Metascore
63

Generally favorable reviews - based on 19 Critics

Critic score distribution:
  1. Positive: 12 out of 19
  2. Negative: 0 out of 19
  1. 100
    It's hard to imagine many films surpassing or even equaling the effect of this supple, breathtakingly direct, small French film.
  2. 80
    Le Besco gives an unforgettable performance in a movie that's sweet and sad, formally near-perfect but never cynical.
  3. The downbeat story unfolds in quick, incisive slashes in which the combination of minimal dialogue and gorgeous black-and-white photography lends the movie a chilly documentary realism.
  4. An exceptionally perceptive film about what it's like to be 19 years old.
  5. The result is a painful and poignant film at once empathetic and critical, more soberly unnerving than exciting, but never less than compelling.
  6. Reviewed by: Ken Fox
    70
    Set in Paris in 1975, this sensitive, low-key film is another exquisitely crafted volume in French director Benoit Jacquot's collection of films about young Frenchwomen at pivotal points in their lives.
  7. 70
    Based on true events, À Tout De Suite reveals the seductions of criminal life to be something like Stockholm Syndrome for Le Besco.
  8. 70
    Less a tale of desperado lovers than a cruel story of youth, Tout de Suite is framed largely in close-up, with few transitional shots and a narrative that grows increasingly fragmented.
  9. One of those rich girl/bad boy things that defy understanding and leave you on the outside.

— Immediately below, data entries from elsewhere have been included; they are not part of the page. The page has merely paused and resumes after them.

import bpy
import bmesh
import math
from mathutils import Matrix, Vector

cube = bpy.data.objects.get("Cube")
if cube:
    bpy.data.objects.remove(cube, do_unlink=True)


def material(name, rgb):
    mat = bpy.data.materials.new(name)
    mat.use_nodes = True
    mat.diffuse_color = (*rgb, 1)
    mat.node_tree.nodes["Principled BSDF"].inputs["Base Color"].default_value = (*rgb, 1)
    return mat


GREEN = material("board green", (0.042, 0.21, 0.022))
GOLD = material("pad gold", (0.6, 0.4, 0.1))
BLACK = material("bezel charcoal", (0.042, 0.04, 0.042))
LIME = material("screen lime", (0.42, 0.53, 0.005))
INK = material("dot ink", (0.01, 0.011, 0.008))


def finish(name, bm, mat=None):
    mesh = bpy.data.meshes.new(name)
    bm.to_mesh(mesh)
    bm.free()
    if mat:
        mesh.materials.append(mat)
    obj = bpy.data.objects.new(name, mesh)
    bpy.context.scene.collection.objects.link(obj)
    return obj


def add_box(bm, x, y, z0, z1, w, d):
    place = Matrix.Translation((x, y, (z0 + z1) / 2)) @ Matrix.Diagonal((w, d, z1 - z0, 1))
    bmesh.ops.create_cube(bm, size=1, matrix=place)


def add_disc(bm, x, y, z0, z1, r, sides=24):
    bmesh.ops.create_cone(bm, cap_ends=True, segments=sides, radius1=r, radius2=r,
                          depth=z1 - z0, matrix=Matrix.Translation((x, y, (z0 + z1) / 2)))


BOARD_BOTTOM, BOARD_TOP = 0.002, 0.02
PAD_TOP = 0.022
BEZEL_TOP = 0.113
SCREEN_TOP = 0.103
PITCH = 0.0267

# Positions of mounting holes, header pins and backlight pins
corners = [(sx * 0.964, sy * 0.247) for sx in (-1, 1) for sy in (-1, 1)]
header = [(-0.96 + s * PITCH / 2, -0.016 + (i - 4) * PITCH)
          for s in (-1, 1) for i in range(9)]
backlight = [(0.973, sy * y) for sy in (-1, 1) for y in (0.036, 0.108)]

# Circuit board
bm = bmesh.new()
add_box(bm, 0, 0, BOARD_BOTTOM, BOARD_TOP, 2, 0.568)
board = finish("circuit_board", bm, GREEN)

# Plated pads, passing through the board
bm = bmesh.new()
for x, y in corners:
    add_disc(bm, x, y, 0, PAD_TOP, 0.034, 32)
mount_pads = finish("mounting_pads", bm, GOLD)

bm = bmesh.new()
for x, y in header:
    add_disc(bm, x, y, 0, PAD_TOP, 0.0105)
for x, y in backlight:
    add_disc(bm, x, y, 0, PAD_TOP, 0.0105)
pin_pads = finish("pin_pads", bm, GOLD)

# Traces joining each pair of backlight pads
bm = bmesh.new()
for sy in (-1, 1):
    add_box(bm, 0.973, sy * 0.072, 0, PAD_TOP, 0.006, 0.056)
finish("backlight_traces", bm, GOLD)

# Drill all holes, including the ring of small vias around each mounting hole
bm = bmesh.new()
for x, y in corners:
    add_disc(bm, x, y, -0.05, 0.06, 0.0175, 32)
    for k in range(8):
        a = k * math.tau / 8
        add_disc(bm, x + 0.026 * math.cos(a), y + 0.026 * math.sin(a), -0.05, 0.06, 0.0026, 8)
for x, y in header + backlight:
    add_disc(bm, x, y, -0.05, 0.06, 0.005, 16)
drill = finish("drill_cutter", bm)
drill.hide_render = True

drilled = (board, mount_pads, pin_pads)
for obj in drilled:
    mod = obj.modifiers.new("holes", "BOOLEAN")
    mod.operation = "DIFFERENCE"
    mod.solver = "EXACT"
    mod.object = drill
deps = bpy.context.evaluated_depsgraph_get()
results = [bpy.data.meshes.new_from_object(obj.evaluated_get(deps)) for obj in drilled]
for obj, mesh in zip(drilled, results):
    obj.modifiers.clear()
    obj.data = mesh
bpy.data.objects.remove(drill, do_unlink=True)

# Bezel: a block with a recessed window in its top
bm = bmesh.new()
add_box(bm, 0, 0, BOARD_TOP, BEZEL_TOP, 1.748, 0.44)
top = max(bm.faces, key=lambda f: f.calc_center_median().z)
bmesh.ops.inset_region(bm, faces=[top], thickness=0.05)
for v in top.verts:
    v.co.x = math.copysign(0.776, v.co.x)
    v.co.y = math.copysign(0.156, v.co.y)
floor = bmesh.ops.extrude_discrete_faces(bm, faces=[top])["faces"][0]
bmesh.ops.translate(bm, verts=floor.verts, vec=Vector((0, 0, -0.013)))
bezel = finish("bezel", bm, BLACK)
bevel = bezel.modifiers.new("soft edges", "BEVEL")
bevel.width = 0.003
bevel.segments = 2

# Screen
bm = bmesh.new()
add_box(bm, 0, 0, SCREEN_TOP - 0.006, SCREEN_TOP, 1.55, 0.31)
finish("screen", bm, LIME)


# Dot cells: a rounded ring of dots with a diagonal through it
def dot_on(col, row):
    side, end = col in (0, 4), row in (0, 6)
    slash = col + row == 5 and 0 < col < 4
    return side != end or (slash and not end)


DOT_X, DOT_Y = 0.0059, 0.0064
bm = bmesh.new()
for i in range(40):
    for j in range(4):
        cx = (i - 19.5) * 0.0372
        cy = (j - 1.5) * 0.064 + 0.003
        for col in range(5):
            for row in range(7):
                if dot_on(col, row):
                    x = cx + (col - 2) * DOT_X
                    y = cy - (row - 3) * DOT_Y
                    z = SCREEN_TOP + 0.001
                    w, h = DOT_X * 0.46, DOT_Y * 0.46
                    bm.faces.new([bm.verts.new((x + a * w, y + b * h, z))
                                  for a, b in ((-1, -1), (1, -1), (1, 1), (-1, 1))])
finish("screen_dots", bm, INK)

Fascinated, but on the outside.
  10. Though it happens two-thirds into the movie, when Lili is abandoned by the others in Greece without either luggage or money, Le Besco's vulnerability draws us into her predicament.
  11. 63
    Like all of Jacquot's movies, it's not crazy enough.
  12. Reviewed by: David Rooney
    60
    Strikingly crafted but rather empty drama.
  13. Its gorgeous black-and-white photography, dirty and matte, will almost convince you that anything this slow, small and bereft of dialogue must be important.
  14. Reviewed by: Kyle Smith
    50
    A series of beautifully bleak black-and-white images of the sexy actress Islid Le Besco staring gravely out of windows.
  15. Short on details and long on extreme, unflattering close-ups.
  16. 50
    Jacquot seems unwilling to either shape his story or offer commentary, a standard New Wave strategy that, in this instance, makes for a tale as vague as it is nouvelle.
  17. In the end, A Tout de Suite leads to not much more of a point than one woman's loss of innocence.
  18. It's a slow and laborious persona piece.
User Score
7.0

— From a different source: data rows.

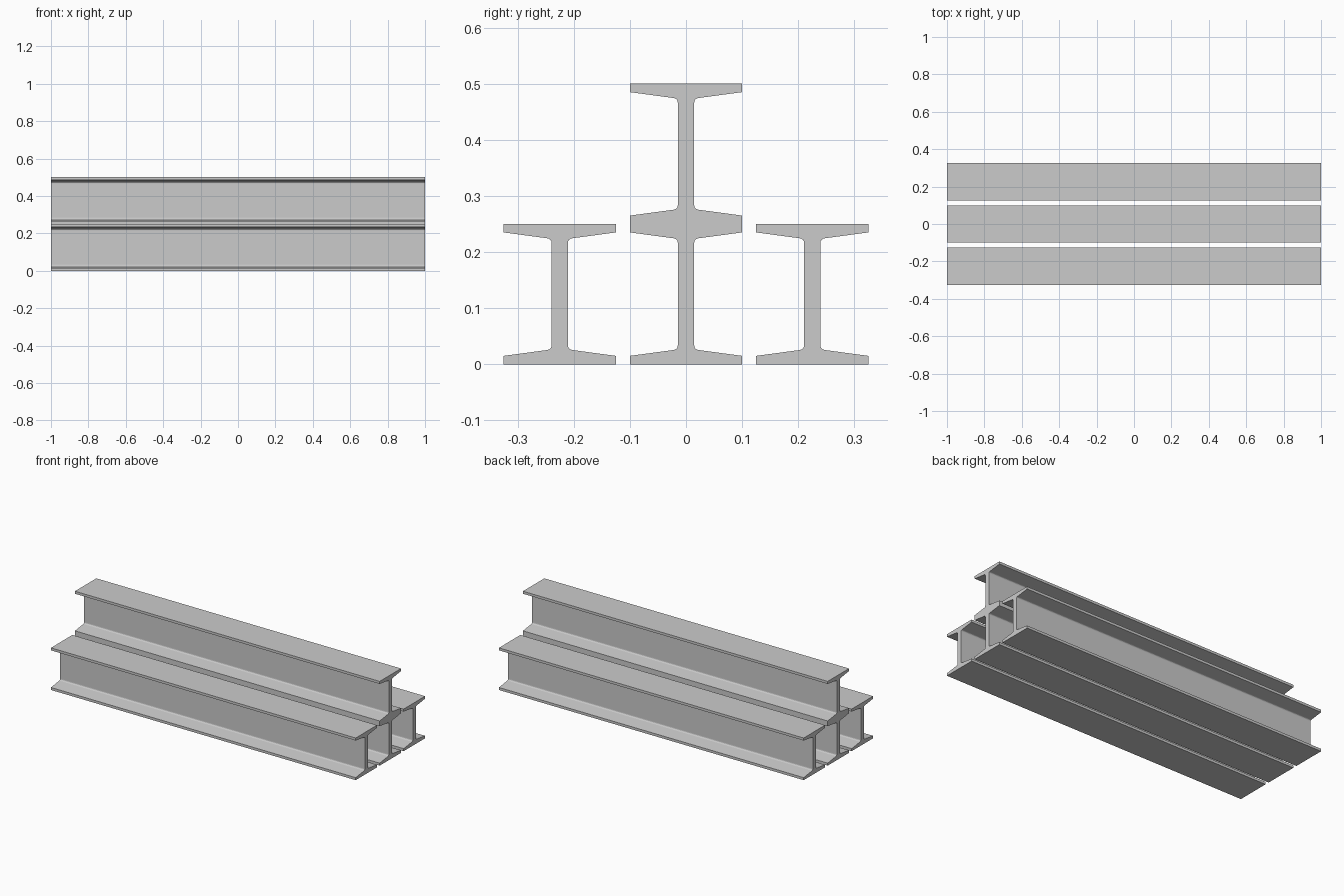
import bpy
import bmesh
from mathutils import Vector

if "Cube" in bpy.data.objects:
    bpy.data.objects.remove(bpy.data.objects["Cube"])

LENGTH, HALF_W, HEIGHT = 2.0, 0.1, 0.25
WEB, TIP, ROOT = 0.0145, 0.015, 0.0265   # half web, flange tip and root thickness
FILLET, STEPS = 0.008, 4


def beam_profile():
    # One quarter: flange bottom corner, sloped flange, rounded root
    tip, root = Vector((HALF_W, TIP)), Vector((WEB, ROOT))
    start = root + (tip - root).normalized() * FILLET
    end = root + Vector((0, FILLET))
    quarter = [Vector((HALF_W, 0)), tip]
    for i in range(STEPS + 1):
        t = i / STEPS
        quarter.append(start * (1 - t) ** 2 + root * 2 * t * (1 - t) + end * t * t)
    # Mirror up, then across
    right = quarter + [Vector((p.x, HEIGHT - p.y)) for p in reversed(quarter)]
    return right + [Vector((-p.x, p.y)) for p in reversed(right)]


def make_beam(name, y, z):
    bm = bmesh.new()
    face = bm.faces.new([bm.verts.new((-LENGTH / 2, p.x, p.y)) for p in beam_profile()])
    new = bmesh.ops.extrude_face_region(bm, geom=[face], use_keep_orig=True)["geom"]
    bmesh.ops.translate(bm, vec=(LENGTH, 0, 0),
                        verts=[g for g in new if isinstance(g, bmesh.types.BMVert)])
    bmesh.ops.recalc_face_normals(bm, faces=bm.faces)
    mesh = bpy.data.meshes.new(name)
    bm.to_mesh(mesh)
    bm.free()
    obj = bpy.data.objects.new(name, mesh)
    obj.location = (0, y, z)
    bpy.context.collection.objects.link(obj)


# Three beams on the ground, one stacked on the middle
make_beam("front_beam", -0.225, 0)
make_beam("middle_beam", 0, 0)
make_beam("back_beam", 0.225, 0)
make_beam("stacked_beam", 0, HEIGHT)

Generally favorable reviews- based on 7 Ratings

User score distribution:
  1. Positive: 2 out of 4
  2. Mixed: 0 out of 4
  3. Negative: 2 out of 4
  1. ChadS.
    Mar 21, 2007
    8
    There's no jump-cuts, or anything particular deconstructionist about "A Tout de Suite", but the breathtaking effect that black and white There's no jump-cuts, or anything particular deconstructionist about "A Tout de Suite", but the breathtaking effect that black and white photography has on Islid LeBesco, helps the viewer imagine what this ingenue would look like in one of Jean Luc Goddard's lovers on the lam films(such as 1965's "Pierrot le fou") during the iconoclast's heyday. As Lili, LeBesco is absolutely spot-on in portraying how the love of a nineteen-year-old girl would transform her from an art student to a fugitive of the law. LeBesco is one of only a handful of actresses who can pull off the trick of being both erotic and sweet. We shouldn't feel sad for the beautiful, but when Lili is betrayed by her hooligan lover, that radiant glow on Le Besco's face disappears and you're a little startled by how vulnerable she suddenly looks. "A Tout de Suite" then tells a different kind of story. Finding herself suddenly alone, we see how men and women gravitate, or is that prey, on the young and beautiful. We saw heart, but these people just want her body. If you see "A Tout de Suite", you'll see a star in the making, and the most ravishing use of black and white photography since the Coen Brothers' "The Man Who Wasn't There". Full Review »